Find the lines in the listing below that include the word "loft", and report how many there are, with nothing more.

::::::

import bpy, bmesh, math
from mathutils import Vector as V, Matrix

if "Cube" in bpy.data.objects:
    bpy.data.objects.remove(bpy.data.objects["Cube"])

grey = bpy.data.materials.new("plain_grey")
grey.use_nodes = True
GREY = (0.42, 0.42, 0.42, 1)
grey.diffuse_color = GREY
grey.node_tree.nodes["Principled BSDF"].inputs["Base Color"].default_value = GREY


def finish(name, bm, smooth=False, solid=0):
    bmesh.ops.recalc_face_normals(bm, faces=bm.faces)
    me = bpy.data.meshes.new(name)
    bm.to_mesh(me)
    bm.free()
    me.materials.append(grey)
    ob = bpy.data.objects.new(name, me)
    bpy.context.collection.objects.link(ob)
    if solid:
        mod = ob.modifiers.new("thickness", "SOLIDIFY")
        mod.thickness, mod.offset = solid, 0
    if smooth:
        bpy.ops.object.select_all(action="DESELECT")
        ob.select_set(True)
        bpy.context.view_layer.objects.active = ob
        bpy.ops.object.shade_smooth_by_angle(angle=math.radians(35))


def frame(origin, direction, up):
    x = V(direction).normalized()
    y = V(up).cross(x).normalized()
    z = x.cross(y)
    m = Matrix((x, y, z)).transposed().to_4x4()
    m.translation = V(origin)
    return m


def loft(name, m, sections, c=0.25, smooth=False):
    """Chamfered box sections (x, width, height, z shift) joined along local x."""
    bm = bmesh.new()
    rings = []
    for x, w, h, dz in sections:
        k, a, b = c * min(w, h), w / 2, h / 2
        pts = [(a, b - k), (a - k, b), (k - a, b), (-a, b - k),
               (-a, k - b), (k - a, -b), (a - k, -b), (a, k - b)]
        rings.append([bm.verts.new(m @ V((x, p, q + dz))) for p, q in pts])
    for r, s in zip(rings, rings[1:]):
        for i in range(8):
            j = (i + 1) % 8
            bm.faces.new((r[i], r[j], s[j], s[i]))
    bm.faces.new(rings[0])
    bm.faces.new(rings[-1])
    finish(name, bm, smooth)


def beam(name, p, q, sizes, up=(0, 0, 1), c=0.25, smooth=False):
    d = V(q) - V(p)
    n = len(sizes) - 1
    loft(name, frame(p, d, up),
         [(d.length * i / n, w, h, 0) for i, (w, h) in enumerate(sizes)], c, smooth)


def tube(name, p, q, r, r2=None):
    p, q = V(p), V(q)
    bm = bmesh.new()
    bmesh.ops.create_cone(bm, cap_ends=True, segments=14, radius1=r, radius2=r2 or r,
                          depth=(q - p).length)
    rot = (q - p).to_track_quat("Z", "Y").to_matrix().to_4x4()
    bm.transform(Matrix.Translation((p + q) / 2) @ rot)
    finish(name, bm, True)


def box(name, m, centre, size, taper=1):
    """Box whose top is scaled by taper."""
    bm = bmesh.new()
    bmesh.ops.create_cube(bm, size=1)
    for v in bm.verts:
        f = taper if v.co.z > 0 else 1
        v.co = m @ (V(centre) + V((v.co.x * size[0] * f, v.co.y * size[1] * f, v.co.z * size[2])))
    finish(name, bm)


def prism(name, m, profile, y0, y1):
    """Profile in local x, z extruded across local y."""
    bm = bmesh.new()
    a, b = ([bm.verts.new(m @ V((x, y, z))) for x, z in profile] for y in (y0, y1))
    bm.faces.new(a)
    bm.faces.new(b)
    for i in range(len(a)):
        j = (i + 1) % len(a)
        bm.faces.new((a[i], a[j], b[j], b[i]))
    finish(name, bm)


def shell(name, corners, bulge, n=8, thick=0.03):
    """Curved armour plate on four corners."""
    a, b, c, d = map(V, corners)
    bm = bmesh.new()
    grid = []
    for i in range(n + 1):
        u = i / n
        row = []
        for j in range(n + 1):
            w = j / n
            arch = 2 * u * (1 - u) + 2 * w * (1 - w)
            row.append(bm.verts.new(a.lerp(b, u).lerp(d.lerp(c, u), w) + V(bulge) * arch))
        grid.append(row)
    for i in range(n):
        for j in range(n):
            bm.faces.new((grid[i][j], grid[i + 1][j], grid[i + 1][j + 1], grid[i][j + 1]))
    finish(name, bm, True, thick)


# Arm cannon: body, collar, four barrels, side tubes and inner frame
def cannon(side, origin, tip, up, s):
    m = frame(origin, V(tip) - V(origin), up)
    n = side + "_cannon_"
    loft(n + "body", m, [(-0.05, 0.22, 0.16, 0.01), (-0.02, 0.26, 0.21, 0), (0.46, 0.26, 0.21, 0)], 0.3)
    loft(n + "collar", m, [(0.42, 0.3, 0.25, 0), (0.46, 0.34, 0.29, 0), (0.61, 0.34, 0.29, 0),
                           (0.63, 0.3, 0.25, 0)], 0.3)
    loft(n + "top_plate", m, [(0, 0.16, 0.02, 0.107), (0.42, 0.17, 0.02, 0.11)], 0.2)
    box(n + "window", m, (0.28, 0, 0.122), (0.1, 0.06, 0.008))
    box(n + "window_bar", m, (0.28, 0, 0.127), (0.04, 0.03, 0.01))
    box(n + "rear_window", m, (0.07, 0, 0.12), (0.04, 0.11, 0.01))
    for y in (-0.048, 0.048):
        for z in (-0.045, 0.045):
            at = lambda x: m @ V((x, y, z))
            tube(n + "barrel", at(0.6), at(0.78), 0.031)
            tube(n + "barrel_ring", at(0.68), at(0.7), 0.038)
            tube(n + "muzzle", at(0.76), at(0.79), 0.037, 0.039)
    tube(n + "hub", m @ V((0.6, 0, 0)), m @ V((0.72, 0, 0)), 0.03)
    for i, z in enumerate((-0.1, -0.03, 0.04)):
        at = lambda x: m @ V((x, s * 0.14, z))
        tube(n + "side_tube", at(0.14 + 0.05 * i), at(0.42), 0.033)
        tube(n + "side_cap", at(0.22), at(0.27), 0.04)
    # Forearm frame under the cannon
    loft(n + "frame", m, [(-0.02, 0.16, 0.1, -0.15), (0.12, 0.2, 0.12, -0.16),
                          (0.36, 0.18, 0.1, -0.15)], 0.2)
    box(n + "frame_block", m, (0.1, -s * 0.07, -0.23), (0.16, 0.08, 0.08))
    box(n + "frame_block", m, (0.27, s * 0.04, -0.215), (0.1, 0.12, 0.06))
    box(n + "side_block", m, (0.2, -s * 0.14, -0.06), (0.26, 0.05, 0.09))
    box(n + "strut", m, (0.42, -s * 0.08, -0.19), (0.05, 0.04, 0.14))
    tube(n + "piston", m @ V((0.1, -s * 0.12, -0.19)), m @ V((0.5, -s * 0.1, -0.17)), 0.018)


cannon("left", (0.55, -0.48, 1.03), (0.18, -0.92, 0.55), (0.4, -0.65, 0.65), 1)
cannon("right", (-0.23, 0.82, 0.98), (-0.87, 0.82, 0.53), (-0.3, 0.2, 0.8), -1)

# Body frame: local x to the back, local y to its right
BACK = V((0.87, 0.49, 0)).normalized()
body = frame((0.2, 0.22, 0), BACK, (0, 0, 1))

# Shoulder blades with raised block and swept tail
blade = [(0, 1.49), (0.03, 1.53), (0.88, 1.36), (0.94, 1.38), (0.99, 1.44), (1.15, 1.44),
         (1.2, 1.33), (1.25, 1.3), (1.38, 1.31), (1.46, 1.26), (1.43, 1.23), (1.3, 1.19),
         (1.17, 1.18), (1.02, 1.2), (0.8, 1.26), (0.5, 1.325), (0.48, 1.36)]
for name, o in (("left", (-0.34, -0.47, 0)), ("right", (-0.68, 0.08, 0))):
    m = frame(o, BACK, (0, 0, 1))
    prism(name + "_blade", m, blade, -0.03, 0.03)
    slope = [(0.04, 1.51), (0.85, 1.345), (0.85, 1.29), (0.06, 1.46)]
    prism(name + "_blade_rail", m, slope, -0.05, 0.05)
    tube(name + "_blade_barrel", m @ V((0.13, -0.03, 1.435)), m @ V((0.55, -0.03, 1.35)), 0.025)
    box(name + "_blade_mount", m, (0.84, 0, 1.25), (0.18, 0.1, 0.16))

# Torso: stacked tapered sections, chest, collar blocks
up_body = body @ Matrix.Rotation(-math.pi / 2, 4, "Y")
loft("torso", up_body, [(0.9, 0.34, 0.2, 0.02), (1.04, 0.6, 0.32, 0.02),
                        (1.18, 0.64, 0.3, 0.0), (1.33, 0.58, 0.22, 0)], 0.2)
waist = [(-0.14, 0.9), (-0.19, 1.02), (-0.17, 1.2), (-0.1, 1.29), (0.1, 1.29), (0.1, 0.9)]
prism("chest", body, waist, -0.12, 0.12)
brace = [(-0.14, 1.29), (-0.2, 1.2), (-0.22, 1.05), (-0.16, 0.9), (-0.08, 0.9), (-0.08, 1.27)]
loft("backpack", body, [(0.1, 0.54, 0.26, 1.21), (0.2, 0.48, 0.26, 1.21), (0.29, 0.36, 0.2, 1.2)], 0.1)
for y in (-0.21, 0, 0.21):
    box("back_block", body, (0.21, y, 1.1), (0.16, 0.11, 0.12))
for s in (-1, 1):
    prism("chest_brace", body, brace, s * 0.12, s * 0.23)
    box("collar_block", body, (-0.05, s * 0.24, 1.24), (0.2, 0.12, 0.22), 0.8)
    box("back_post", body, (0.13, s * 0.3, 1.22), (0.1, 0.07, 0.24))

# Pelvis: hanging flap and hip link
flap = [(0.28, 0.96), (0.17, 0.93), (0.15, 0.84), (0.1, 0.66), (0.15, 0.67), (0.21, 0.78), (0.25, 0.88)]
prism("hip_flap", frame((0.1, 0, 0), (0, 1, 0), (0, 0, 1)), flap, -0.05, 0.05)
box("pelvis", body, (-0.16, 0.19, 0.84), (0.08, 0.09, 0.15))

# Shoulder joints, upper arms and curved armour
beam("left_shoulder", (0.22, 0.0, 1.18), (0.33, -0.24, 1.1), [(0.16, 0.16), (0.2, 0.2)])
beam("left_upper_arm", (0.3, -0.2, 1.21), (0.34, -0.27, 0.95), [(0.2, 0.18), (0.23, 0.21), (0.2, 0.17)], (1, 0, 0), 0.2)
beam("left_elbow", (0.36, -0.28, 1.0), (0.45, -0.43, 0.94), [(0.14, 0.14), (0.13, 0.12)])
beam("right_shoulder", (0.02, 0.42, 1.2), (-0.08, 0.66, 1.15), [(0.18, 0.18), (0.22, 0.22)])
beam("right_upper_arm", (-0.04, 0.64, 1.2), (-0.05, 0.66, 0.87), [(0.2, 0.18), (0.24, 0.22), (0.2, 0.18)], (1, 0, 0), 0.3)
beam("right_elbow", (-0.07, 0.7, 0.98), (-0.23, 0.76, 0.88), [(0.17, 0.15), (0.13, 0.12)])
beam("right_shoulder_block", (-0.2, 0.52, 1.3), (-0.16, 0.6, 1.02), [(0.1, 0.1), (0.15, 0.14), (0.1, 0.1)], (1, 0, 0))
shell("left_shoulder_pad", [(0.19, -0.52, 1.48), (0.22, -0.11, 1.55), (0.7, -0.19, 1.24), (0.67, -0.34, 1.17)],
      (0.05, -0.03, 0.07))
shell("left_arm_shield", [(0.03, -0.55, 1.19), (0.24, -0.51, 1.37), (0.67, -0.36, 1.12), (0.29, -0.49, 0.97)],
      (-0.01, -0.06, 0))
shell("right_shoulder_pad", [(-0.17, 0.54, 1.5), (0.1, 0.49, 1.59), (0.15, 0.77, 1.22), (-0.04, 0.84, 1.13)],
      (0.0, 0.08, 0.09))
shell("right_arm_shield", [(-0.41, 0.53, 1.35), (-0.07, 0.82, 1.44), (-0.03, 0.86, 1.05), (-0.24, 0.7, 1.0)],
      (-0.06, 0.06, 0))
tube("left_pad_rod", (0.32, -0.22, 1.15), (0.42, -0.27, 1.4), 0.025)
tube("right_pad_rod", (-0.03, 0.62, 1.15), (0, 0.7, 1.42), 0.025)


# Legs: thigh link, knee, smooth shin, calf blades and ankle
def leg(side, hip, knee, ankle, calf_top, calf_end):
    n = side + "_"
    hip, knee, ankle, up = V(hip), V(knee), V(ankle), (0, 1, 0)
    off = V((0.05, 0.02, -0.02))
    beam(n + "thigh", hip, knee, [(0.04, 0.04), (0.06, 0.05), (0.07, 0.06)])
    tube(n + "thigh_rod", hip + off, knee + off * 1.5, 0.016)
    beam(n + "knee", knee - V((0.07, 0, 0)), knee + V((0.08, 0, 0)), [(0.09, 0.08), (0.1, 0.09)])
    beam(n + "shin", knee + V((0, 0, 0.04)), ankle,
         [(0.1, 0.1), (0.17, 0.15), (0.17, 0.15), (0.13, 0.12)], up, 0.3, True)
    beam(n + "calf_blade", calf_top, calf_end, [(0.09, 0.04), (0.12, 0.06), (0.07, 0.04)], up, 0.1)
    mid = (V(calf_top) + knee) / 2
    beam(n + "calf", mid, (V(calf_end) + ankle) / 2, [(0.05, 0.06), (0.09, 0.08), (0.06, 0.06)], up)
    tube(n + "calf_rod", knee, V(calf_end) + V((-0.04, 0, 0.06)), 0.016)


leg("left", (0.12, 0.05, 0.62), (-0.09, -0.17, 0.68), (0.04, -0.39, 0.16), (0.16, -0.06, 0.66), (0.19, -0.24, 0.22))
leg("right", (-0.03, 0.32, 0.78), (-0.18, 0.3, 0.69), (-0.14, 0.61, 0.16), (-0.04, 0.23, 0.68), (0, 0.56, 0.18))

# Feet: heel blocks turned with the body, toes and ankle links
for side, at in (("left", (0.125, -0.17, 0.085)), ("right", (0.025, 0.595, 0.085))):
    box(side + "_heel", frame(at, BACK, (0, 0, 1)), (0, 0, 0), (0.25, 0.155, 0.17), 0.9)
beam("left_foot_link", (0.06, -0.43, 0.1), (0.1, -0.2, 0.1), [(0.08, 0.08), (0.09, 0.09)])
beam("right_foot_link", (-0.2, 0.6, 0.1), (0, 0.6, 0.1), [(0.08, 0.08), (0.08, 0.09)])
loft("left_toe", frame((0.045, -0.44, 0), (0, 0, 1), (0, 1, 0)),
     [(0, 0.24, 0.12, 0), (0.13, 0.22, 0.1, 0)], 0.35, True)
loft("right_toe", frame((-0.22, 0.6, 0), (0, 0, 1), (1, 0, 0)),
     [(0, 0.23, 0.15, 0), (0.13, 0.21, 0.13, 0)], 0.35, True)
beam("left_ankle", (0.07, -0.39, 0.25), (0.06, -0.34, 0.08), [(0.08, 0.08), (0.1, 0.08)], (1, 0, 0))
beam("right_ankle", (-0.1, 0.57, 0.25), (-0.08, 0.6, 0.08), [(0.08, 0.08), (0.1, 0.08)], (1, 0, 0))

::::::

Solution to this exercise:
10